The proposed cleanup would address 156 acres of contaminated sediments through dredging, capping or enhanced natural recovery, including removal of nearly 800,000 cubic yards of contaminated sediments from the waterway. Enhanced natural recovery refers to the application of a thin layer of clean sand that would reduce contaminant levels more quickly than natural recovery, where natural sedimentation from the river creates a cleaner surface over time. An additional 256 acres with lower levels of contamination would benefit from monitored natural recovery.
Since 2002, Ecology, the City of Seattle and King County have worked to investigate and reduce pollution sources in the waterway’s 32-square-mile drainage area with a series of targeted initiatives:

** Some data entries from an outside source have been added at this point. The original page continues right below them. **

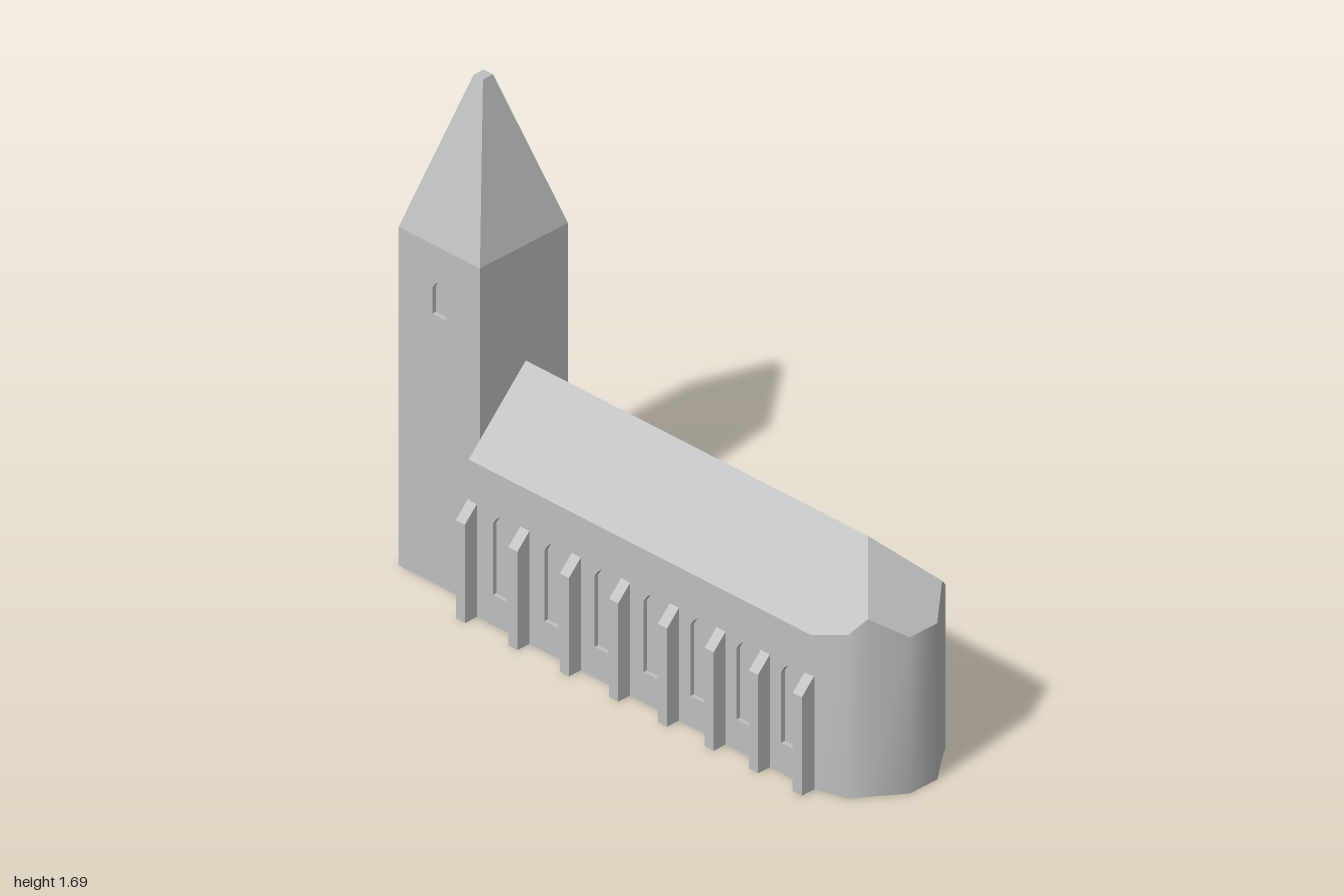
import * as THREE from 'three';

const stone = new THREE.MeshStandardMaterial({ color: 0xbfbfbf });
stone.name = 'grey stone';

const RECESS = 0.015; // depth of window and door niches
const RIDGE_Y = 0.77, RIDGE_Z = -0.02, HIP_X = 0.77, NAVE_X = -0.66;

function add(parent, name, geometry, x = 0, y = 0, z = 0) {
  const mesh = new THREE.Mesh(geometry, stone);
  mesh.name = name;
  mesh.position.set(x, y, z);
  parent.add(mesh);
  return mesh;
}

// Flat convex faces, each given as a loop of [x, y, z] corners
function flatFaces(loops) {
  const out = [];
  for (const p of loops)
    for (let i = 1; i < p.length - 1; i++) out.push(...p[0], ...p[i], ...p[i + 1]);
  const g = new THREE.BufferGeometry();
  g.setAttribute('position', new THREE.Float32BufferAttribute(out, 3));
  g.computeVertexNormals();
  return g;
}

// Wall slab (x0..x1, 0..h) pierced by pointed openings, with its outer face at z = 0
function piercedWall(x0, x1, h, openings) {
  const wall = new THREE.Shape([[x0, 0], [x1, 0], [x1, h], [x0, h]].map(p => new THREE.Vector2(...p)));
  for (const { x, y, w, shoulder, top } of openings) {
    const a = x - w / 2, b = x + w / 2, m = w * 0.27;
    const pts = [[a, y], [a, shoulder], [x - m, (shoulder + top) / 2 + 0.003], [x, top],
      [x + m, (shoulder + top) / 2 + 0.003], [b, shoulder], [b, y]];
    wall.holes.push(new THREE.Path(pts.map(p => new THREE.Vector2(...p))));
  }
  return new THREE.ExtrudeGeometry(wall, { depth: RECESS, bevelEnabled: false }).translate(0, 0, -RECESS);
}

function buildTower() {
  const tower = new THREE.Group();
  tower.name = 'tower';
  const w = 0.34, d = 0.37, h = 1.17;
  tower.position.set(-0.83, 0, -0.0125);
  const belfry = { x: 0, y: 0.93, w: 0.058, shoulder: 1.02, top: 1.05 };
  const door = { x: 0, y: 0.004, w: 0.07, shoulder: 0.12, top: 0.155 };

  add(tower, 'towerCore', new THREE.BoxGeometry(w - RECESS, h, d - 2 * RECESS), RECESS / 2, h / 2, 0);
  add(tower, 'towerFrontWall', piercedWall(-w / 2, w / 2, h, [belfry]), 0, 0, d / 2);
  add(tower, 'towerBackWall', piercedWall(-w / 2, w / 2, h, [belfry]), 0, 0, -d / 2).rotation.y = Math.PI;
  const e = d / 2 - RECESS;
  add(tower, 'towerDoorWall', piercedWall(-e, e, h, [door]), -w / 2, 0, 0).rotation.y = -Math.PI / 2;

  // Truncated four-sided spire
  const s = Math.SQRT1_2;
  const spire = new THREE.CylinderGeometry(0.115 * s, s, 0.52, 4).rotateY(Math.PI / 4)
    .scale(w, 1, d).toNonIndexed();
  spire.computeVertexNormals();
  add(tower, 'spire', spire, 0, h + 0.26, 0);
  return tower;
}

function buildNave() {
  const nave = new THREE.Group();
  nave.name = 'nave';
  const roofY = (x, z) => RIDGE_Y - Math.max(Math.abs(z - RIDGE_Z), x - HIP_X, 0);

  // Footprint from the front west corner, round the apse, to the back west corner
  const ring = [[NAVE_X, 0.22], [HIP_X, 0.22], [0.89, 0.185], [0.925, 0.136], [1, 0.035],
    [1, -0.08], [0.925, -0.176], [0.89, -0.225], [HIP_X, -0.265], [NAVE_X, -0.27]];
  const low = ring.map(([x, z]) => [x, 0, z]);
  const high = ring.map(([x, z]) => [x, roofY(x, z), z]);

  // Smooth wall around the apse; the first bay is left to the pierced front wall
  const index = [];
  for (let i = 0; i < ring.length - 1; i++) {
    const a = 2 * i;
    index.push(a, a + 2, a + 3, a, a + 3, a + 1);
  }
  const wall = new THREE.BufferGeometry();
  wall.setAttribute('position', new THREE.Float32BufferAttribute(low.flatMap((p, i) => [...p, ...high[i]]), 3));
  wall.setIndex(index);
  wall.computeVertexNormals();
  wall.setIndex(index.slice(6));
  add(nave, 'apseAndBackWall', wall);

  // Front wall with seven tall windows
  const windows = [-0.53, -0.315, -0.105, 0.1, 0.295, 0.487, 0.675]
    .map(x => ({ x, y: 0.105, w: 0.057, shoulder: 0.35, top: 0.385 }));
  const eave = roofY(0, 0.22);
  add(nave, 'frontWall', piercedWall(NAVE_X, HIP_X, eave, windows), 0, 0, 0.22);
  const length = HIP_X - NAVE_X;
  add(nave, 'windowBacks', new THREE.PlaneGeometry(length, eave),
    NAVE_X + length / 2, eave / 2, 0.22 - RECESS);

  // Roof slopes, hipped end, west gable and floor
  const west = [NAVE_X, RIDGE_Y, RIDGE_Z], east = [HIP_X, RIDGE_Y, RIDGE_Z];
  add(nave, 'roof', flatFaces([
    [west, ...high.slice(0, 4), east],
    [east, ...high.slice(3, 7)],
    [east, ...high.slice(6), west],
  ]));
  add(nave, 'gable', flatFaces([[low[9], low[0], high[0], west, high[9]]]));
  add(nave, 'floor', flatFaces([[...low].reverse()]));
  return nave;
}

function buildButtresses() {
  const group = new THREE.Group();
  group.name = 'buttresses';
  // Side profile with a sloping top, extruded along x
  const profile = new THREE.Shape([[0, 0], [0.055, 0], [0.055, 0.34], [0, 0.395]].map(p => new THREE.Vector2(...p)));
  const geometry = new THREE.ExtrudeGeometry(profile, { depth: 0.038, bevelEnabled: false })
    .translate(0, 0, -0.019).rotateY(-Math.PI / 2);
  for (const x of [-0.645, -0.425, -0.21, -0.004, 0.2, 0.395, 0.58, 0.763])
    add(group, 'buttress', geometry, x, 0, 0.215);
  return group;
}

export function createModel() {
  const model = new THREE.Group();
  model.name = 'church';
  model.add(buildTower(), buildNave(), buildButtresses());
  return model;
}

-Conducted 3,100 inspections at over 1,300 businesses
-Performed 421 combined hazardous waste and water quality inspections under the state’s Urban Waters Initiative
-Collected over 800 samples to track and identify sources
-Cleaned over 30,000 feet of storm drain lines
Ecology has overseen cleanups or investigations at 22 contaminated industrial sites along or near the Duwamish under the state’s cleanup law. EPA has managed the federal cleanup process at eight sites. Ecology’s proposed source control strategy will carry these efforts into the future, including monitoring to track the strategy’s effectiveness.
The proposed cleanup would take approximately seven years to implement, with an additional ten years to reduce contaminant concentrations to the lowest predicted concentrations through natural recovery. The estimated cost of the proposed cleanup is $305 million.
The release of the proposed plan marks the beginning of a 105-day public comment period. The public can submit comments through the EPA website and at three public meetings scheduled for April and May.
Press Release, March 1, 2013